INSTRUCTIONS TO FOLLOW: In the entries below, find each line with the word "objects" and pull it out.

Source texts of formatted documents:

..........

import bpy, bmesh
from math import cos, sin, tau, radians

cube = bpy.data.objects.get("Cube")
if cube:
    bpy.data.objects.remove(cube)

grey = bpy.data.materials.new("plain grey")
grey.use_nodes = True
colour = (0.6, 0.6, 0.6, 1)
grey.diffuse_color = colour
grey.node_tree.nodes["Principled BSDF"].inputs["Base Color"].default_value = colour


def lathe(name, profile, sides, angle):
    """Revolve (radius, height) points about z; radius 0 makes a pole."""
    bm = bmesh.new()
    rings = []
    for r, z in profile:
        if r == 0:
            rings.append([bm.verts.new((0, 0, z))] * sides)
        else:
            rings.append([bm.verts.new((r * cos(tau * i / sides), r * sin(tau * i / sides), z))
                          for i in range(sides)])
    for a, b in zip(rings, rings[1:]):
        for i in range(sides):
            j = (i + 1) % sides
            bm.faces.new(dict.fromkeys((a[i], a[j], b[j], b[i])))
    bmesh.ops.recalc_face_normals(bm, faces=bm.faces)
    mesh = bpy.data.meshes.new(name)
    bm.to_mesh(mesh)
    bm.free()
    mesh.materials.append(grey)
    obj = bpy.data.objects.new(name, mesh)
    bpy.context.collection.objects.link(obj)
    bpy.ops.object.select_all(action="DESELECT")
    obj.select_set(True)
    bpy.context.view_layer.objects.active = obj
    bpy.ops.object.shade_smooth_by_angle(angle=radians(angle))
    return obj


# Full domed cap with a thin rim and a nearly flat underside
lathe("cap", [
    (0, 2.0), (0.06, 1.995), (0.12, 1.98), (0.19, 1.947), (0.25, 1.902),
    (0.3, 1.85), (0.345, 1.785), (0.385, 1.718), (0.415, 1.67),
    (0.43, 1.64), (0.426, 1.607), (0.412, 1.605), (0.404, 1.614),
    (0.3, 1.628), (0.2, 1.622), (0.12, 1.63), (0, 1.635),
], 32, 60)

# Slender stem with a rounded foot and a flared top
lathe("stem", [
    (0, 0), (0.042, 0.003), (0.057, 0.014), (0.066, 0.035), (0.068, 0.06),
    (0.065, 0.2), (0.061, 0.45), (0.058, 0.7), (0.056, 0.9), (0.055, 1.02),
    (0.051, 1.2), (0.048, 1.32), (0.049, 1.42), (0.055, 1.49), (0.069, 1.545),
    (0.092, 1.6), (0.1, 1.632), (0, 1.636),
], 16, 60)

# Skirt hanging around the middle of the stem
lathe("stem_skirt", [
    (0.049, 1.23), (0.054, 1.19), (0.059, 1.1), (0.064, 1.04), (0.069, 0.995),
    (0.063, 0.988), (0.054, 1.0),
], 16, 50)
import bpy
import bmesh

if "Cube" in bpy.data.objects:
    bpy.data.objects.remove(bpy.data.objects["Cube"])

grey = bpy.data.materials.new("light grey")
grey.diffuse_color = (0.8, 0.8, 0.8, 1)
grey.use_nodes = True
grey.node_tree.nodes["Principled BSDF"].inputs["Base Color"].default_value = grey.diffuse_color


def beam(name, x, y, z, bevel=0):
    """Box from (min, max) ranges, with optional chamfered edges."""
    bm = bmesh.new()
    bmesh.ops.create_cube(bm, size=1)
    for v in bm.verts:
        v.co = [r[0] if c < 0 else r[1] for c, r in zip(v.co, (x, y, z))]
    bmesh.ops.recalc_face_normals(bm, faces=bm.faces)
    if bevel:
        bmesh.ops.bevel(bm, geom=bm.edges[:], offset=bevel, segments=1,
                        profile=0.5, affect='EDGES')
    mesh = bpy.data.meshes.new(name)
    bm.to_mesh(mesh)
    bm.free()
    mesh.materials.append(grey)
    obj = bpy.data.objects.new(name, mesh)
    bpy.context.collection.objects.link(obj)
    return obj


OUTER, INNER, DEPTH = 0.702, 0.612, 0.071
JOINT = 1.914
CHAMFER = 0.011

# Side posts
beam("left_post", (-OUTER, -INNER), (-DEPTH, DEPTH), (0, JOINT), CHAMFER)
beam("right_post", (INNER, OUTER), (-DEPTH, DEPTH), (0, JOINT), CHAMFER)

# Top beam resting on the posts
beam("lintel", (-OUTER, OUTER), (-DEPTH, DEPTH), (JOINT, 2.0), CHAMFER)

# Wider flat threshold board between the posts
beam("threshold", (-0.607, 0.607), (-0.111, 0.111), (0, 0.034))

..........

TASK RESPONSE:
cube = bpy.data.objects.get("Cube")
    bpy.data.objects.remove(cube)
    obj = bpy.data.objects.new(name, mesh)
    bpy.context.collection.objects.link(obj)
    bpy.context.view_layer.objects.active = obj
if "Cube" in bpy.data.objects:
    bpy.data.objects.remove(bpy.data.objects["Cube"])
    obj = bpy.data.objects.new(name, mesh)
    bpy.context.collection.objects.link(obj)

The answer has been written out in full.